>>> int(n ** (1./13)) # should be 12345; okay

12345
>>> int((n-1) ** (1./13)) # should be 12344; oops!

12345

Mark

Mark Dickinson, Jan 31, 2009
10. ### Dan GoodmanGuest

Mark Dickinson wrote:
> Well, random numbers is one thing. But how about the following:
>
>>>> n = 12345**13
>>>> n

> 154662214940914131102165197707101295849230845947265625L
>>>> int(n ** (1./13)) # should be 12345; okay

> 12345
>>>> int((n-1) ** (1./13)) # should be 12344; oops!

> 12345

Good point! Oops indeed.

Dan

Dan Goodman, Jan 31, 2009
11. ### ajaksuGuest

On Jan 31, 12:03 pm, Mark Dickinson <> wrote:
[...]
> t1 = timeit.Timer("x = n**power", "n = 4021503534212915433093809093996098953996019232; power = 1./13")
> t2 = timeit.Timer("x = n**power", "n = 4021503534212915433093809093996098953996019232.; power = 1./13")

And by using a float literal instead of "float
(402150353421291543309...)", (BTW, here -^), it not only is faster but
also a great way make some innocent bystander waste his eyesight
trying to figure out the magic trick

ajaksu, Jan 31, 2009
12. ### Mark DickinsonGuest

On Jan 31, 7:04 pm, ajaksu <> wrote:
> also a great way make some innocent bystander waste his eyesight
> trying to figure out the magic trick
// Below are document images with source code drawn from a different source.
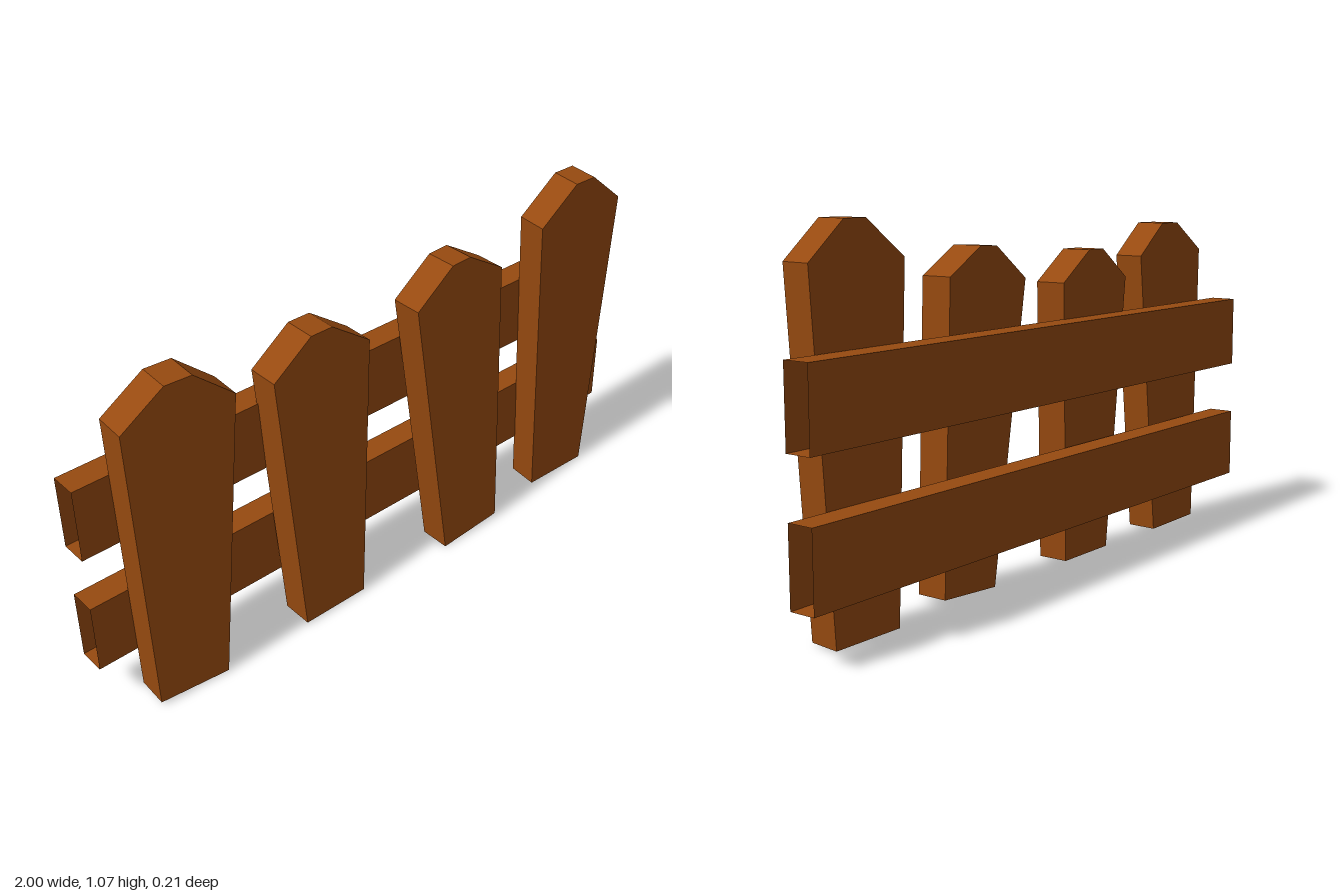
import * as THREE from 'three';

const wood = new THREE.MeshStandardMaterial({ color: 0x974a10, side: THREE.DoubleSide, flatShading: true });
wood.name = 'brown wood';

const THICKNESS = 0.097;

// Outlines run from bottom left over the pointed top to bottom right.
// back: z of the back face at the foot; lean: z gained per unit height;
// yaw: z gained per unit x; shift: x offset of the back face.
const pickets = [
  { outline: [[-0.88, 0.015], [-0.9, 0.93], [-0.77, 1.022], [-0.69, 1.022], [-0.573, 0.92], [-0.662, 0.005]],
    back: -0.02, lean: 0, yaw: 0.07, shift: 0.005 },
  { outline: [[-0.375, 0.008], [-0.43, 0.865], [-0.3, 0.957], [-0.228, 0.957], [-0.1, 0.865], [-0.155, 0.008]],
    back: -0.01, lean: -0.033, yaw: 0, shift: 0 },
  { outline: [[0.172, 0.003], [0.066, 0.89], [0.2, 0.987], [0.268, 0.99], [0.396, 0.912], [0.394, 0.018]],
    back: 0.007, lean: -0.035, yaw: 0, shift: 0 },
  { outline: [[0.61, 0.008], [0.565, 0.975], [0.7, 1.077], [0.775, 1.077], [0.896, 0.975], [0.838, 0.008]],
    back: -0.03, lean: 0.006, yaw: 0.02, shift: 0.011 },
];

// Tapered board with an open foot
function picketGeometry({ outline, back, lean, yaw, shift }) {
  const midX = (outline[0][0] + outline[5][0]) / 2;
  const rear = outline.map(([x, y]) => [x + shift, y, back + lean * y + yaw * (x - midX)]);
  const front = outline.map(([x, y], i) => [x, y, rear[i][2] + THICKNESS]);
  const positions = [];
  const tri = (a, b, c) => positions.push(...a, ...b, ...c);
  for (let i = 1; i < 5; i++) {
    tri(front[0], front[i + 1], front[i]);
    tri(rear[0], rear[i], rear[i + 1]);
  }
  for (let i = 0; i < 5; i++) {
    tri(front[i], front[i + 1], rear[i + 1]);
    tri(front[i], rear[i + 1], rear[i]);
  }
  const geometry = new THREE.BufferGeometry();
  geometry.setAttribute('position', new THREE.Float32BufferAttribute(positions, 3));
  geometry.computeVertexNormals();
  return geometry;
}

// Horizontal board with both ends open
function railGeometry(height) {
  const geometry = new THREE.BoxGeometry(2, height, 0.08);
  geometry.setIndex(Array.from(geometry.index.array).slice(12));
  geometry.clearGroups();
  return geometry;
}

export function createModel() {
  const fence = new THREE.Group();
  fence.name = 'fence';

  pickets.forEach((picket, i) => {
    const mesh = new THREE.Mesh(picketGeometry(picket), wood);
    mesh.name = `picket${i + 1}`;
    fence.add(mesh);
  });

  for (const [name, low, high] of [['lowerRail', 0.15, 0.368], ['upperRail', 0.535, 0.757]]) {
    const rail = new THREE.Mesh(railGeometry(high - low), wood);
    rail.name = name;
    rail.position.set(0, (low + high) / 2, -0.068);
    fence.add(rail);
  }
  return fence;
}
Oh, come on! At least I put the two lines next to each other!

Mark

Mark Dickinson, Jan 31, 2009
13. ### Tim RobertsGuest

"Tim Roberts" <> wrote:
>
>Thanks - you're probably right - just my intuition said to me that rather than calculating that the 13th root of 4021503534212915433093809093996098953996019232
>is 3221.2904208350265....
>there must be a quicker way of finding out its between 3221 and 3222....
>
>....but perhaps not.

Also, remember that the number you computed there is not really the 13th
root of 4021503534212915433093809093996098953996019232. When you convert
it to float to do the exponentiation, you're losing everything after the
15th significant digit. Of course, if all you're looking for is the
nearest integer, that's not very relevant.

Do you really need the absolute number? You could take log(x)/13 and work
with the log of the results. I suspect (without trying it) that's faster
than the exponentiation.

From one Tim Roberts to another.
--
Tim Roberts,
Providenza & Boekelheide, Inc.

Tim Roberts, Feb 1, 2009